Superconductors transmit electric current without loss at any distance and play an important role in quantum computers and medical imaging. Unfortunately, the stars among the electrical conductors work exclusively at extremely low temperatures. Since the discovery of high-temperature superconducting cuprates with their characteristic copper-oxygen plaquettes in 1986, scientists have been searching for similar behavior in other materials classes. It was not until 2019 that superconductivity was reported in a nickel oxide, but the underlying mechanism is still unclear. Theoretical physicists from the Center for Nanointegration (CENIDE) at the University of Duisburg-Essen (UDE) have therefore studied the electronic properties of the material and found a possible explanation.
Did life originate not on the ground but underground? Scientists at the University of Duisburg-Essen (UDE) have substantiated their theory that first life could have begun deep in the earth's crust. In their experiments at the Center for Nanointegration (CENIDE), inanimate structures developed survival strategies within a short time. The scientists’ book on the topic will be published in July.

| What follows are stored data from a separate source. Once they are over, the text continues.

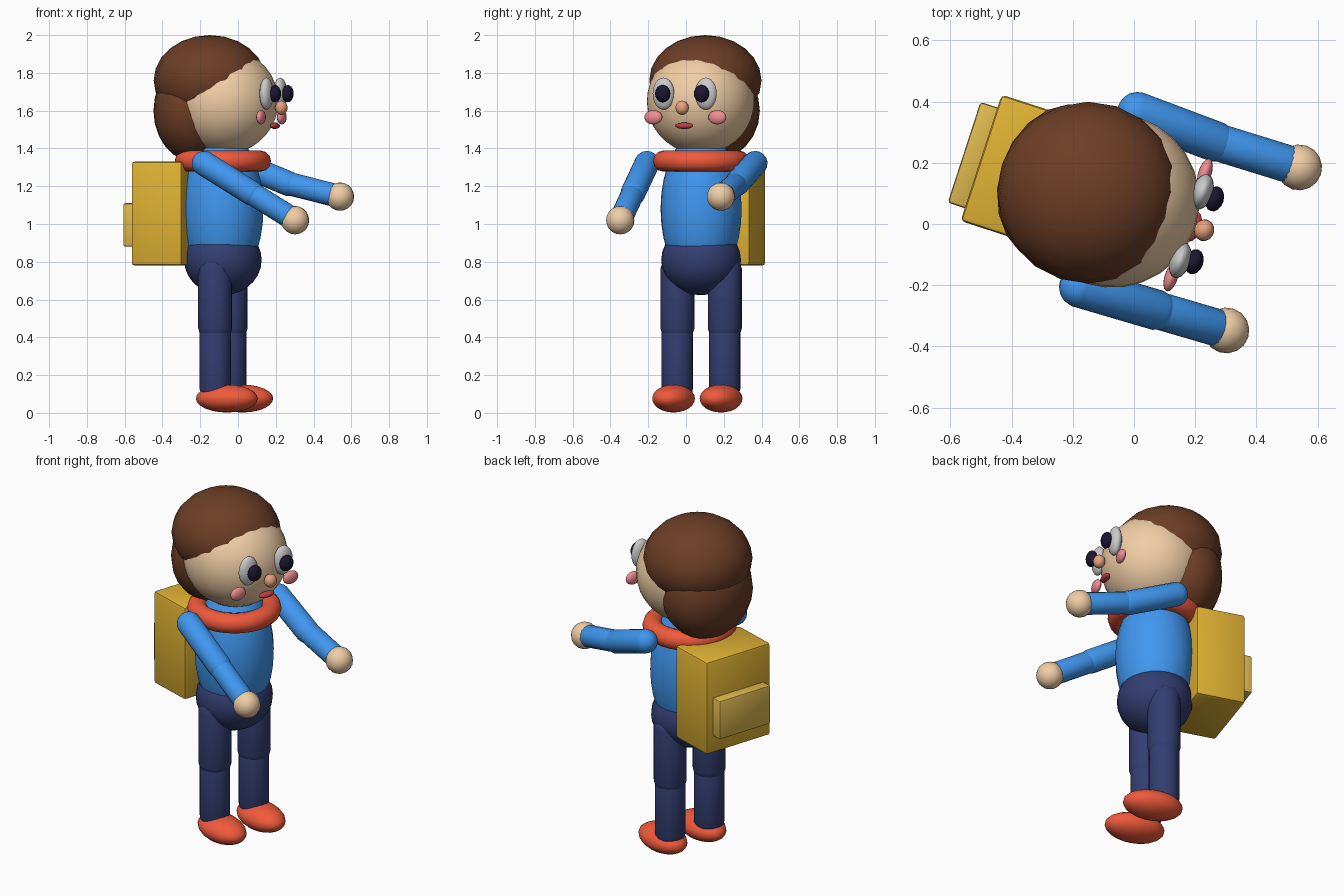
import bpy, bmesh, math
from mathutils import Matrix, Vector

if "Cube" in bpy.data.objects:
    bpy.data.objects.remove(bpy.data.objects["Cube"])

# figure frame: local x = forward, y = its left; turned 18 degrees off the world x axis
FRAME = Matrix.Translation((-0.08, 0.08, 0)) @ Matrix.Rotation(math.radians(-18), 4, 'Z')


def mat(name, *rgb):
    m = bpy.data.materials.new(name)
    m.diffuse_color = (*[(c / 255) ** 2.2 for c in rgb], 1)
    m.use_nodes = True
    m.node_tree.nodes["Principled BSDF"].inputs["Base Color"].default_value = m.diffuse_color
    return m


SKIN = mat("skin", 240, 205, 165)
HAIR = mat("hair", 108, 64, 42)
BLUE = mat("blue_cloth", 66, 150, 240)
NAVY = mat("navy_cloth", 54, 64, 112)
RED = mat("red_cloth", 240, 90, 62)
YELLOW = mat("yellow_canvas", 222, 176, 54)
POCKET = mat("pocket_canvas", 222, 184, 80)
WHITE = mat("eye_white", 235, 235, 235)
DARK = mat("pupil", 32, 28, 52)
PINK = mat("cheek", 240, 140, 145)
NOSE = mat("nose", 232, 160, 122)
LIPS = mat("lips", 190, 65, 70)


def finish(name, bm, m, local, angle=60):
    me = bpy.data.meshes.new(name)
    bm.to_mesh(me)
    bm.free()
    ob = bpy.data.objects.new(name, me)
    bpy.context.collection.objects.link(ob)
    me.materials.append(m)
    ob.matrix_world = FRAME @ local
    bpy.ops.object.select_all(action='DESELECT')
    ob.select_set(True)
    bpy.context.view_layer.objects.active = ob
    bpy.ops.object.shade_smooth_by_angle(angle=math.radians(angle))
    return ob


def ball(name, m, pos, size, seg=20, rings=12):
    bm = bmesh.new()
    bmesh.ops.create_uvsphere(bm, u_segments=seg, v_segments=rings, radius=1)
    bmesh.ops.scale(bm, vec=size, verts=bm.verts)
    return finish(name, bm, m, Matrix.Translation(pos))


def capsule(name, m, a, b, r):
    a, b = Vector(a), Vector(b)
    bm = bmesh.new()
    bmesh.ops.create_uvsphere(bm, u_segments=16, v_segments=11, radius=r)
    top = [v for v in bm.verts if v.co.z > 0]
    bmesh.ops.translate(bm, vec=(0, 0, (b - a).length), verts=top)
    rot = (b - a).to_track_quat('Z', 'Y').to_matrix().to_4x4()
    return finish(name, bm, m, Matrix.Translation(a) @ rot)


def box(name, m, pos, size, bevel, tilt=0):
    bm = bmesh.new()
    bmesh.ops.create_cube(bm, size=1)
    bmesh.ops.scale(bm, vec=size, verts=bm.verts)
    bmesh.ops.bevel(bm, geom=bm.edges[:], offset=bevel, segments=2, profile=0.5, affect='EDGES')
    return finish(name, bm, m, Matrix.Translation(pos) @ Matrix.Rotation(tilt, 4, 'Y'), 30)


# trunk
ball("torso", BLUE, (0, 0, 1.08), (0.215, 0.215, 0.41), 24, 16)
ball("pelvis", NAVY, (0, 0, 0.81), (0.205, 0.212, 0.187), 24, 14)

# head and hair
ball("head", SKIN, (0.01, 0, 1.65), (0.285, 0.285, 0.28), 28, 18)
ball("hair_cap", HAIR, (-0.073, 0, 1.76), (0.297, 0.297, 0.24))
ball("hair_back", HAIR, (-0.16, 0, 1.6), (0.21, 0.267, 0.27))
ball("nose", NOSE, (0.325, 0, 1.615), (0.033, 0.036, 0.038), 14, 10)
ball("mouth", LIPS, (0.29, 0, 1.52), (0.022, 0.05, 0.017), 14, 10)

# scarf ring: revolve a circle around the neck
bm = bmesh.new()
ring = bmesh.ops.create_circle(bm, segments=12, radius=0.056,
                               matrix=Matrix.Translation((0.2, 0, 1.333)) @ Matrix.Rotation(math.pi / 2, 4, 'X'))
bmesh.ops.spin(bm, geom=bm.verts[:] + bm.edges[:], cent=(0, 0, 0), axis=(0, 0, 1),
               angle=2 * math.pi, steps=28, use_duplicate=False)
bmesh.ops.remove_doubles(bm, verts=bm.verts[:], dist=1e-4)
bmesh.ops.recalc_face_normals(bm, faces=bm.faces[:])
finish("scarf", bm, RED, Matrix.Identity(4))
box("scarf_tail", RED, (-0.195, -0.1, 1.19), (0.04, 0.11, 0.27), 0.012, math.radians(6))

# backpack
box("backpack", YELLOW, (-0.3, 0, 1.055), (0.283, 0.434, 0.55), 0.015)
box("backpack_pocket", POCKET, (-0.46, 0, 0.995), (0.08, 0.346, 0.23), 0.01)

# mirrored face and leg parts
for side, s in (("left", 1), ("right", -1)):
    ball(side + "_eye", WHITE, (0.281, s * 0.118, 1.69), (0.034, 0.06, 0.085), 18, 12)
    ball(side + "_pupil", DARK, (0.326, s * 0.108, 1.69), (0.03, 0.042, 0.046), 16, 10)
    ball(side + "_cheek", PINK, (0.27, s * 0.178, 1.565), (0.022, 0.05, 0.038), 14, 10)
    capsule(side + "_upper_leg", NAVY, (0, s * 0.132, 0.75), (0, s * 0.132, 0.46), 0.091)
    capsule(side + "_lower_leg", NAVY, (0, s * 0.132, 0.42), (0, s * 0.132, 0.14), 0.084)
    ball(side + "_shoe", RED, (0.065, s * 0.132, 0.076), (0.17, 0.107, 0.074))

# arms reach to different heights: shoulder, elbow, hand in world space
inv = FRAME.inverted()
arms = {
    "left": ((0.012, 0.365, 1.32), (0.265, 0.27, 1.215), (0.54, 0.185, 1.145)),
    "right": ((-0.178, -0.207, 1.32), (0.07, -0.28, 1.165), (0.302, -0.348, 1.02)),
}
for side, pts in arms.items():
    shoulder, elbow, hand = (inv @ Vector(p) for p in pts)
    capsule(side + "_upper_arm", BLUE, shoulder, elbow, 0.067)
    capsule(side + "_forearm", BLUE, elbow, elbow.lerp(hand, 0.85), 0.062)
    ball(side + "_hand", SKIN, hand, (0.075, 0.075, 0.075), 16, 10)
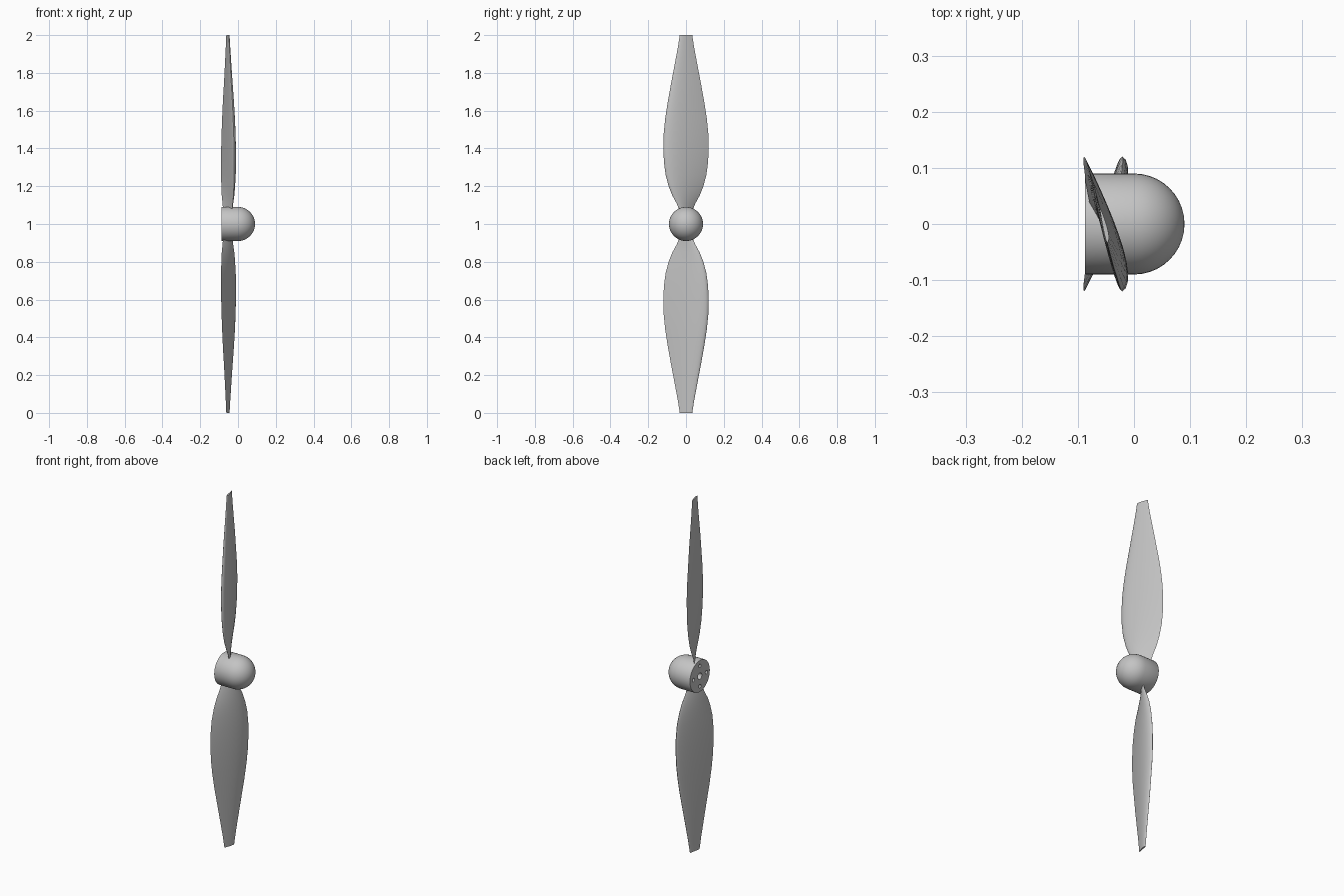
import bpy, bmesh, math
from mathutils import Matrix, Vector

cube = bpy.data.objects.get("Cube")
if cube:
    bpy.data.objects.remove(cube, do_unlink=True)

grey = bpy.data.materials.new("light grey")
grey.use_nodes = True
grey.diffuse_color = (0.55, 0.55, 0.55, 1)
grey.node_tree.nodes["Principled BSDF"].inputs["Base Color"].default_value = (0.55, 0.55, 0.55, 1)

CENTRE = Vector((0, 0, 1))
R = 0.09


def finish(bm, name):
    bmesh.ops.recalc_face_normals(bm, faces=bm.faces)
    mesh = bpy.data.meshes.new(name)
    bm.to_mesh(mesh)
    bm.free()
    mesh.materials.append(grey)
    ob = bpy.data.objects.new(name, mesh)
    bpy.context.collection.objects.link(ob)
    return ob


def smooth(ob):
    bpy.ops.object.select_all(action="DESELECT")
    ob.select_set(True)
    bpy.context.view_layer.objects.active = ob
    bpy.ops.object.shade_smooth_by_angle(angle=math.radians(35))


def loft(bm, rings):
    """Bridge consecutive vertex rings and cap both ends."""
    rings = [[bm.verts.new(p) for p in ring] for ring in rings]
    for a, b in zip(rings, rings[1:]):
        for i in range(len(a)):
            j = (i + 1) % len(a)
            bm.faces.new((a[i], a[j], b[j], b[i]))
    bm.faces.new(rings[0])
    bm.faces.new(rings[-1])


# Spinner: short cylinder with a domed nose along +x
def ring(x, r, n=40):
    return [CENTRE + Vector((x, r * math.cos(i * math.tau / n), r * math.sin(i * math.tau / n)))
            for i in range(n)]


steps = 10
profile = [(-0.087, R - 0.001), (-0.085, R)]
profile += [(R * math.sin(k / steps * math.pi / 2), R * math.cos(k / steps * math.pi / 2))
            for k in range(steps)] + [(R, 0.001)]
bm = bmesh.new()
loft(bm, [ring(x, r) for x, r in profile])
spinner = finish(bm, "spinner")

# Shaft bore and four bolt holes in the flat back
holes = [(0, 0, 0.018, 0.1)]
holes += [(0.058 * math.cos(k * math.pi / 2), 0.058 * math.sin(k * math.pi / 2), 0.01, 0.05)
          for k in range(4)]
bm = bmesh.new()
for y, z, r, depth in holes:
    place = Matrix.Translation((-0.09, y, 1 + z)) @ Matrix.Rotation(math.pi / 2, 4, "Y")
    bmesh.ops.create_cone(bm, cap_ends=True, segments=20, radius1=r, radius2=r,
                          depth=2 * depth, matrix=place)
cutter = finish(bm, "hole_cutter")
cutter.hide_render = True
cut = spinner.modifiers.new("holes", "BOOLEAN")
cut.operation = "DIFFERENCE"
cut.solver = "EXACT"
cut.object = cutter
bpy.context.view_layer.objects.active = spinner
bpy.ops.object.modifier_apply(modifier=cut.name)
bpy.data.objects.remove(cutter, do_unlink=True)
smooth(spinner)

# Blade stations: radius, half width in y, half depth in x
stations = [(0.075, 0.036, 0.024), (0.11, 0.05, 0.027), (0.15, 0.072, 0.031),
            (0.2, 0.092, 0.033), (0.26, 0.108, 0.035), (0.33, 0.117, 0.035),
            (0.4, 0.12, 0.034), (0.48, 0.118, 0.032), (0.56, 0.11, 0.029),
            (0.65, 0.096, 0.025), (0.75, 0.078, 0.019), (0.85, 0.059, 0.014),
            (0.93, 0.044, 0.01), (1.0, 0.033, 0.007)]


def airfoil(s):
    return 0.6 * (0.2969 * math.sqrt(s) - 0.126 * s - 0.3516 * s**2 + 0.2843 * s**3 - 0.1036 * s**4)


def section(r, w, d, n=14):
    lead, trail = Vector((d, -w, 0)), Vector((-d, w, 0))
    chord = trail - lead
    normal = Vector((w, d, 0)) * 2
    points = []
    for k in range(2 * n):
        s = (1 - math.cos(k * math.pi / n)) / 2
        side = 1.5 if k <= n else -0.4
        points.append(lead + chord * s + normal * side * airfoil(s) + Vector((-0.055, 0, r)))
    return points


for name, turn in (("upper_blade", 0), ("lower_blade", math.pi)):
    spin = Matrix.Translation(CENTRE) @ Matrix.Rotation(turn, 4, "X")
    bm = bmesh.new()
    loft(bm, [[spin @ p for p in section(*st)] for st in stations])
    smooth(finish(bm, name))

The duration of their snapshot relates to one second as one second relates to the age of the universe: In a joint collaboration with Australian Scientist Tim Davis and the Group around Harald Gießen (University of Stuttgart), Physicists from CENIDE have developed ultrafast vector microscopy as a way of determining electric fields on surfaces with high temporal and spatial resolution. The new method was used to measure the dynamics of optical skyrmions in the time domain for the first time. The renowned journal "Science" publishes this breakthrough in nanooptics in its current issue.
Unlike ductile metals, oxides are ceramics, known to be brittle and unable to sustain large strains. An international team of scientists, including theoretical physicists from the UDE, were successful in achieving extreme strains of up to 8 percent in oxide membranes.